Should Doctors Know Their Patients’ Attachment Style? A Psychological Perspective and its Impact on Cardiac Surgery Outcomes

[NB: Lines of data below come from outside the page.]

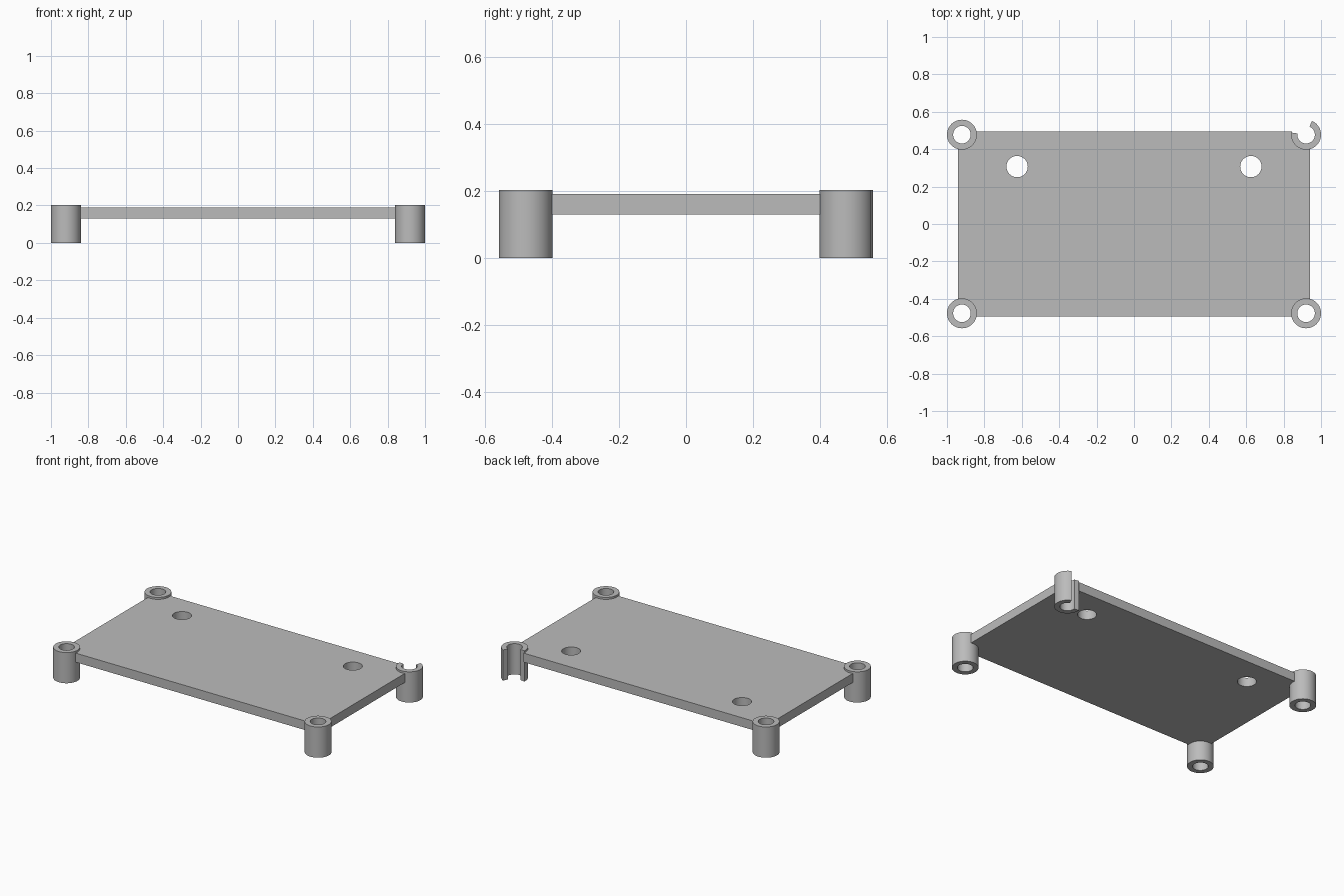
import bpy, bmesh
from math import cos, sin, radians

cube = bpy.data.objects.get("Cube")
if cube:
    bpy.data.objects.remove(cube)

grey = bpy.data.materials.new("grey plastic")
grey.use_nodes = True
colour = (0.5, 0.5, 0.5, 1)
grey.diffuse_color = colour
grey.node_tree.nodes["Principled BSDF"].inputs["Base Color"].default_value = colour

POST_X, POST_Y, POST_H = 0.92, 0.4775, 0.203
OUTER, INNER = 0.08, 0.047
STEPS = 64


def finish(name, bm, smooth=True):
    bmesh.ops.recalc_face_normals(bm, faces=bm.faces)
    mesh = bpy.data.meshes.new(name)
    bm.to_mesh(mesh)
    bm.free()
    mesh.materials.append(grey)
    obj = bpy.data.objects.new(name, mesh)
    bpy.context.collection.objects.link(obj)
    bpy.ops.object.select_all(action='DESELECT')
    obj.select_set(True)
    bpy.context.view_layer.objects.active = obj
    if smooth:
        bpy.ops.object.shade_smooth_by_angle(angle=radians(30))
    return obj


def tube(name, x, y, start=0, sweep=360):
    """Hollow post, swept from start through sweep degrees."""
    bm = bmesh.new()
    profile = [(INNER, 0), (OUTER, 0), (OUTER, POST_H), (INNER, POST_H)]
    closed = sweep == 360
    rings = []
    for i in range(STEPS if closed else STEPS + 1):
        a = radians(start + sweep * i / STEPS)
        rings.append([bm.verts.new((x + r * cos(a), y + r * sin(a), z)) for r, z in profile])
    pairs = list(zip(rings, rings[1:]))
    if closed:
        pairs.append((rings[-1], rings[0]))
    else:
        bm.faces.new(rings[0])
        bm.faces.new(rings[-1])
    for a, b in pairs:
        for k in range(4):
            n = (k + 1) % 4
            bm.faces.new((a[k], a[n], b[n], b[k]))
    return finish(name, bm)


# Four corner posts; the back left one is an open clip
for side, sx in (("left", 1), ("right", -1)):
    tube("front_" + side + "_post", sx * POST_X, -POST_Y)
tube("back_right_post", -POST_X, POST_Y)
tube("back_left_clip_post", POST_X, POST_Y, start=172, sweep=255)

# Flat plate
bm = bmesh.new()
bmesh.ops.create_cube(bm, size=1)
bmesh.ops.scale(bm, vec=(1.88, 0.99, 0.06), verts=bm.verts)
bmesh.ops.translate(bm, vec=(0, 0, 0.16), verts=bm.verts)
plate = finish("plate", bm, smooth=False)

# Cutters for the two round holes and the corners around the posts
bm = bmesh.new()
cuts = [(sx * 0.625, 0.307, 0.057) for sx in (1, -1)]
cuts += [(sx * POST_X, sy * POST_Y, OUTER - 0.002) for sx in (1, -1) for sy in (1, -1)]
for x, y, r in cuts:
    made = bmesh.ops.create_cone(bm, cap_ends=True, segments=STEPS, radius1=r, radius2=r, depth=0.5)
    bmesh.ops.translate(bm, vec=(x, y, 0.16), verts=made["verts"])
cutter = finish("hole_cutter", bm)

cut = plate.modifiers.new("holes", 'BOOLEAN')
cut.operation = 'DIFFERENCE'
cut.solver = 'EXACT'
cut.object = cutter
bpy.ops.object.select_all(action='DESELECT')
plate.select_set(True)
bpy.context.view_layer.objects.active = plate
bpy.ops.object.modifier_apply(modifier=cut.name)
bpy.data.objects.remove(cutter)
bpy.ops.object.shade_smooth_by_angle(angle=radians(30))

Abstract Objective: To increase our understanding of the psychological attachment styles in order to develop a preventative strategy that could potentially improve patients’ perioperative outcomes. Methods: A comprehensive literature search was performed utilizing major electronic databases. The search was done from inception to January 2019. All of the relevant papers have been extracted and critically appraised in this review. Results: Understanding the psychological aspects of patients is crucial for a satisfactory postoperative outcome. Depression and anxiety have been shown to increase both mortality and morbidity after coronary artery bypass graft surgery, independently of medical factors, although the behavioural and biological mechanisms are poorly understood. Psychosocial assessment is an important part of the pre-transplant evaluation process. The majority of individuals undergoing a transplant have significant psychosocial problems and can either be deferred or denied the transplant until these psychosocial issues are approached and managed. Psychological distress has been shown to affect long-term prognosis of cardiac patients and as a result, it should be addressed during follow-up of cardiac arrest survivors due to cardiac cause. Several studies have considered different approaches and analyses of different psychological attachments, and the understanding of such parameters perioperatively could possibly minimise perioperatively complications. Conclusion: Since psychological distress affects long-term prognosis of cardiac surgery patients, it should be addressed during follow-up of cardiac arrest survivors due to cardiac cause.